Reverend Paul Colton, Church of Ireland Bishop of Cork, said he was shocked by the the level of flooding across the city and county.



"It was with disbelief that I looked at the pictures of my home village of Douglas through which we drove, only yesterday, to the Church of Ireland Church for my mother's funeral," said Rev Colton.



"My wife and I know personally many who live and make their livelihoods in premises in Douglas village and, not only there, but also in the other parts of the outer city and county that have been badly affected.



"I am mindful also that there has been similar flooding in other parts of our island, particularly in Belfast.

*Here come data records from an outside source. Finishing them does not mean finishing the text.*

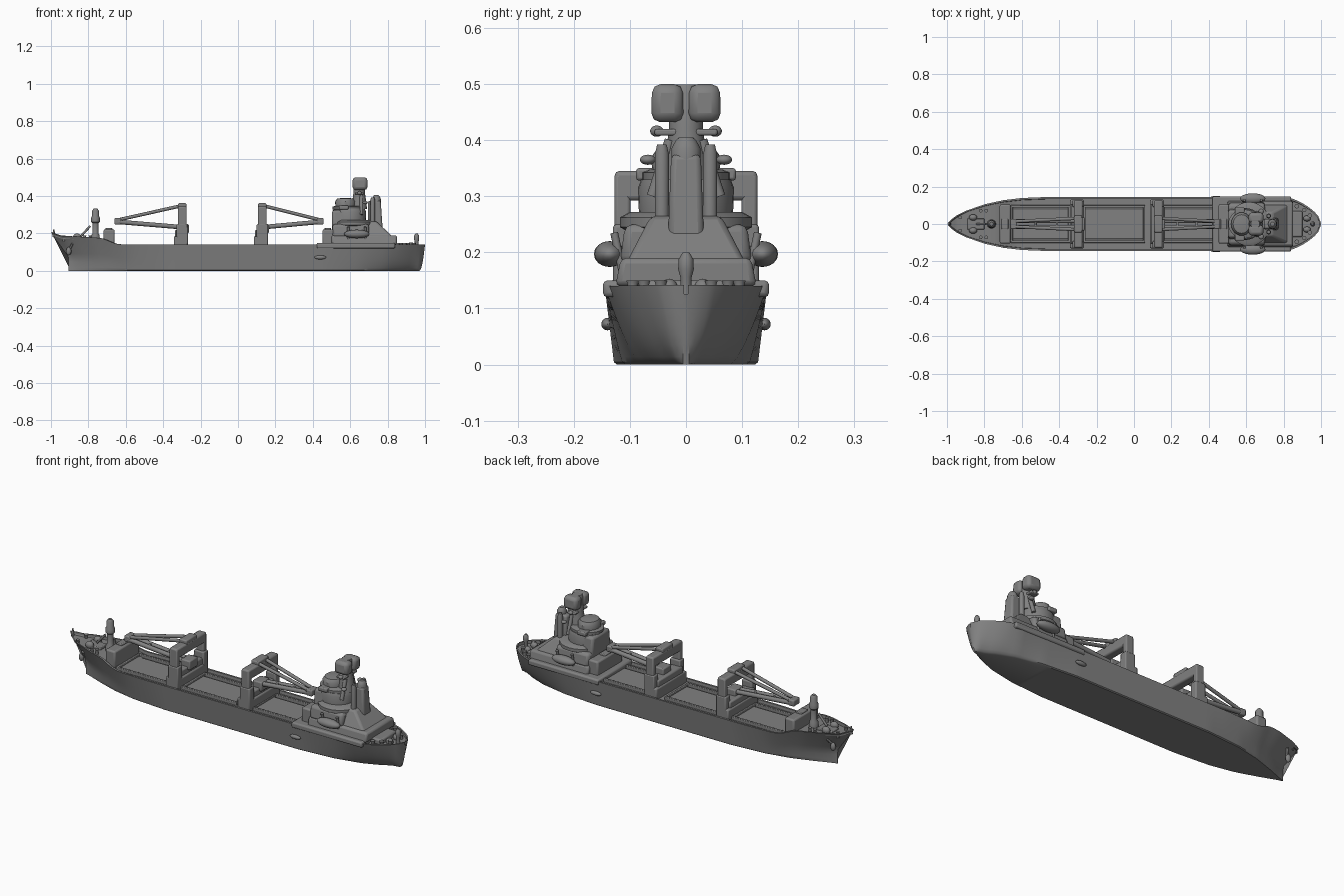
import bpy, bmesh, math
from mathutils import Vector

if "Cube" in bpy.data.objects:
    bpy.data.objects.remove(bpy.data.objects["Cube"])

GREY = bpy.data.materials.new("dark_grey")
GREY.diffuse_color = (.22, .22, .22, 1)
GREY.use_nodes = True
GREY.node_tree.nodes["Principled BSDF"].inputs["Base Color"].default_value = GREY.diffuse_color


def finish(name, bm, bevel=0, angle=40):
    bmesh.ops.recalc_face_normals(bm, faces=bm.faces)
    me = bpy.data.meshes.new(name)
    bm.to_mesh(me)
    bm.free()
    me.materials.append(GREY)
    ob = bpy.data.objects.new(name, me)
    bpy.context.collection.objects.link(ob)
    bpy.ops.object.select_all(action='DESELECT')
    ob.select_set(True)
    bpy.context.view_layer.objects.active = ob
    if bevel:
        m = ob.modifiers.new("soft_edges", 'BEVEL')
        m.width, m.segments, m.limit_method = bevel, 2, 'ANGLE'
    bpy.ops.object.shade_smooth_by_angle(angle=math.radians(angle))
    return ob


def box(name, x0, x1, y0, y1, z0, z1, bevel=0.004, top=1.0, aft=0.0):
    """Box; top scales the upper width, aft pulls the upper aft edge forward."""
    bm = bmesh.new()
    c = (y0 + y1) / 2
    low = [(x0, y0), (x1, y0), (x1, y1), (x0, y1)]
    a = [bm.verts.new((x, y, z0)) for x, y in low]
    b = [bm.verts.new((x - (aft if x == x1 else 0), c + (y - c) * top, z1)) for x, y in low]
    bm.faces.new(a)
    bm.faces.new(b)
    for i in range(4):
        j = (i + 1) % 4
        bm.faces.new((a[i], a[j], b[j], b[i]))
    return finish(name, bm, bevel)


def beam(name, p, q, r, sides=10):
    p, q = Vector(p), Vector(q)
    bm = bmesh.new()
    bmesh.ops.create_cone(bm, cap_ends=True, segments=sides, radius1=r, radius2=r, depth=(q - p).length)
    rot = (q - p).to_track_quat('Z', 'Y').to_matrix().to_4x4()
    bmesh.ops.transform(bm, matrix=rot, verts=bm.verts)
    bmesh.ops.translate(bm, vec=(p + q) / 2, verts=bm.verts)
    return finish(name, bm)


def lathe(name, x, y, prof, sides=24, sx=1.0, sy=1.0):
    bm = bmesh.new()
    rings = [[bm.verts.new((x + sx * r * math.cos(2 * math.pi * k / sides),
                            y + sy * r * math.sin(2 * math.pi * k / sides), z))
              for k in range(sides)] for r, z in prof]
    for a, b in zip(rings, rings[1:]):
        for k in range(sides):
            bm.faces.new((a[k], a[k - 1], b[k - 1], b[k]))
    bm.faces.new(rings[0])
    bm.faces.new(rings[-1])
    return finish(name, bm)


def ball(name, c, s):
    bm = bmesh.new()
    bmesh.ops.create_uvsphere(bm, u_segments=20, v_segments=12, radius=1)
    bmesh.ops.scale(bm, vec=s, verts=bm.verts)
    bmesh.ops.translate(bm, vec=c, verts=bm.verts)
    return finish(name, bm)


def interp(tab, x):
    for (a, u), (b, v) in zip(tab, tab[1:]):
        if x <= b:
            return u + (v - u) * max(0, (x - a) / (b - a))
    return tab[-1][1]


# Hull: half-widths at deck and keel, and the sheer line, by length
DECK = [(-1, .002), (-.98, .022), (-.95, .045), (-.9, .07), (-.8, .105), (-.7, .127), (-.6, .139), (-.45, .145),
        (.8, .145), (.86, .132), (.91, .107), (.96, .07), (.985, .043), (1, .004)]
KEEL = [(-1, .002), (-.95, .014), (-.85, .044), (-.7, .085), (-.55, .112), (-.35, .128), (.45, .128),
        (.65, .112), (.8, .08), (.9, .04), (.95, .014), (1, .006)]
SHEER = [(-1, .205), (-.95, .188), (-.76, .178), (-.72, .172), (-.66, .146), (-.62, .141), (.85, .14), (1, .142)]
bm = bmesh.new()
stations = [-1, -.99, -.98, -.965] + [-.95 + .025 * i for i in range(77)] + [.965, .975, .985, .993, 1]
rows = []
for s in sorted(set(round(v, 4) for v in stations)):
    d, k, zt = interp(DECK, s), interp(KEEL, s), interp(SHEER, s)
    end = max(0, abs(s) - .5) / .5
    half = []
    for f in (0, .03, .1, .25, .38, .5, .65, .82, .93, 1):
        w = max(0, f - .36) / .64 if s < 0 else f ** .5
        xk = s + (.095 * end ** 1.5 if s < 0 else -.03 * end ** 2)
        width = k + (d - k) * (f ** (1 + .6 * end) if s < 0 else f ** (1 - .45 * end))
        if f == 0:
            width *= .96
        half.append((xk + (s - xk) * w, width, zt * f))
    half.append((s * .993, d * .93, zt))
    half.append((s * .993, d * .92, zt - .016))
    rows.append([bm.verts.new((x, -y, z)) for x, y, z in half] +
                [bm.verts.new((x, y, z)) for x, y, z in reversed(half)])
for a, b in zip(rows, rows[1:]):
    for i in range(len(a)):
        bm.faces.new((a[i - 1], a[i], b[i], b[i - 1]))
bm.faces.new(rows[0])
bm.faces.new(rows[-1])
finish("hull", bm, angle=35)
box("rudder", .935, .972, -.008, .008, .002, .06, .002)

# Bow fittings
lathe("jackstaff", -.985, 0, [(.008, .18), (.006, .205), (.003, .222)], 10)
lathe("foremast", -.762, 0, [(.024, .16), (.022, .19), (.016, .2), (.016, .255), (.023, .262), (.023, .285),
                             (.019, .292), (.019, .32), (.01, .333)], 16)
beam("foremast_stay", (-.84, 0, .185), (-.79, 0, .24), .006)
for y in (-1, 1):
    ball("anchor", (-.905, y * .04, .105), (.014, .012, .022))
    beam("anchor_shank", (-.9, y * .035, .115), (-.885, y * .058, .145), .006)
    ball("windlass", (-.86, y * .035, .18), (.022, .017, .02))
    for x in (-.93, -.82, -.79):
        lathe("bollard", x, y * (.035 if x < -.9 else .072), [(.008, .16), (.007, .183), (.01, .19)], 10)
box("winch_base", -.89, -.8, -.03, .03, .16, .178)

# Cargo hatches with coamings
for x0, x1 in ((-.66, -.34), (-.27, .06), (.15, .46)):
    box("hatch_cover", x0, x1, -.08, .08, .115, .13)
    for y in (-1, 1):
        box("hatch_coaming", x0, x1, y * .094 - .007, y * .094 + .007, .115, .141, .003)
    for x in (x0 + .006, x1 - .006):
        box("hatch_end", x - .006, x + .006, -.1, .1, .115, .14, .003)
box("forward_deck_house", -.718, -.66, -.105, .105, .13, .222, .008)
box("aft_deck_house", .452, .515, -.105, .105, .13, .222, .008)
for x in (-.69, .48):
    box("boom_rest", x - .018, x + .018, -.028, .028, .215, .23, .004)

# Two gantry cranes: the forward one points to the bow, the other aft
for x, d, reach in ((-.298, -1, .345), (.13, 1, .31)):
    box("crane_base", x - .045, x + .03, -.13, .13, .12, .185, .007)
    box("crane_house", x - .04, x + .022, -.105, .105, .18, .218, .007)
    for y in (-1, 1):
        box("crane_post", x - .023, x + .023, y * .113 - .014, y * .113 + .014, .15, .34, .006)
        box("crane_post_foot", x - .03, x + .03, y * .11 - .02, y * .11 + .02, .13, .25, .006)
        beam("boom_stay", (x + d * .01, y * .03, .347), (x + d * reach, y * .014, .272), .009)
        beam("boom_rail", (x + d * .02, y * .016, .235), (x + d * reach, y * .016, .262), .012)
    box("crane_crossbar", x - .023, x + .023, -.127, .127, .292, .345, .008)
    box("crane_head", x - .022, x + .022, -.045, .045, .335, .362, .006)
    box("boom_pivot", x - .02, x + .035, -.035, .035, .2, .25, .006)
    box("boom_tip", x + d * reach - .018, x + d * reach + .018, -.027, .027, .248, .282, .006)
    for k in (.33, .66):
        box("boom_brace", x + d * reach * k - .006, x + d * reach * k + .006, -.02, .02,
            .237 + .027 * k - .006, .237 + .027 * k + .006, .002)

# Superstructure tiers
box("side_ledge", .42, .84, -.148, .148, .12, .15, .008)
box("lower_house", .5, .85, -.126, .126, .14, .19, .01, top=.92)
box("aft_house", .66, .84, -.112, .112, .17, .265, .01, top=.56, aft=.1)
box("middle_house", .505, .7, -.118, .118, .18, .25, .014, top=.92)
lathe("boat_deck", .615, 0, [(.1, .235), (.118, .245), (.118, .262), (.1, .272)], 28, sx=.95)
lathe("upper_house", .595, 0, [(.088, .26), (.09, .315), (.084, .33)], 28, sx=1.0, sy=.95)
lathe("bridge_deck", .59, 0, [(.07, .322), (.086, .33), (.086, .342), (.07, .348)], 28, sy=.9)
lathe("wheelhouse", .575, 0, [(.06, .34), (.062, .37), (.05, .386), (.02, .39)], 24, sx=.9)
box("house_front", .503, .57, -.085, .085, .2, .325, .012, top=.85)

# Lifeboats and side floats, mirrored
for y in (-1, 1):
    ball("lifeboat", (.635, y * .136, .197), (.068, .028, .023))
    for x in (.59, .68):
        beam("davit", (x, y * .112, .16), (x, y * .128, .235), .007)
    ball("side_fender", (.44, y * .14, .072), (.032, .011, .011))
    box("bridge_wing", .54, .59, y * .064 - .025, y * .064 + .025, .328, .35, .005)

# Radar mast with twin domes
lathe("mast_pillar", .648, 0, [(.042, .33), (.036, .38), (.03, .42), (.03, .485), (.024, .499)], 16)
box("mast_crossarm", .625, .672, -.056, .056, .408, .42, .004)
for y in (-1, 1):
    box("mast_dome", .613, .692, y * .033 - .029, y * .033 + .029, .432, .5, .016, top=.95)
    ball("crossarm_lamp", (.65, y * .052, .416), (.012, .012, .01))
    ball("signal_lamp", (.68, y * .068, .365), (.014, .014, .009))
    beam("mast_strut", (.66, y * .06, .3), (.66, y * .028, .4), .01)

# Funnel and exhausts
box("funnel", .695, .775, -.033, .033, .2, .375, .01, top=.8, aft=.012)
lathe("funnel_top", .74, 0, [(.026, .36), (.026, .385), (.018, .4), (.012, .405)], 16, sx=.9)
for y in (-1, 1):
    lathe("exhaust_pipe", .72, y * .043, [(.013, .25), (.013, .375), (.009, .392)], 10)

# Poop deck fittings and sternpost
box("poop_house", .83, .9, -.07, .07, .12, .15, .008)
lathe("sternpost_light", .955, 0, [(.01, .12), (.01, .155), (.014, .17), (.013, .188), (.006, .2)], 12)
for y in (-1, 1):
    for x, w in ((.87, .095), (.91, .075), (.94, .045)):
        lathe("stern_bollard", x, y * w, [(.01, .12), (.009, .14), (.012, .15)], 10)
    ball("stern_winch", (.925, y * .03, .135), (.02, .016, .018))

"My thoughts and prayers are with everyone who has been affected and whose lives have now been thrown into chaos and vulnerability.



"Equally, I assure all in the emergency services and civic authorities of my solidarity and prayerful support."



Noel O'Keeffe, an engineer with Cork County Council, said the flood in Douglas was caused in part by a major storm culvert being blocked.



The drain is designed to cope with a one in 1000 event.



"You have a trash screen on the outside to stop debris going in. It performed perfectly but a massive amount of debris came down," he said.



The screen - 3.2m wide and 1.6m high - is designed to stop children climbing through.



It should have carried the flood under the Tesco store in Douglas.



Tyres, a gas bottle, blocks of timber, bricks, huge piles of the Japanese knotweed plant, leaves and mud had to be cleared from it at 5am.



The debris was washed down in one huge 15 minute deluge, he said.



The drain is designed to carry 14.7 cubic metres of water per second - 40% above the recommended 8.8 cubic metres.



Irish Independent

Promoted Links

Today's news headlines, directly to your inbox every morning.

Promoted Links

Also in this section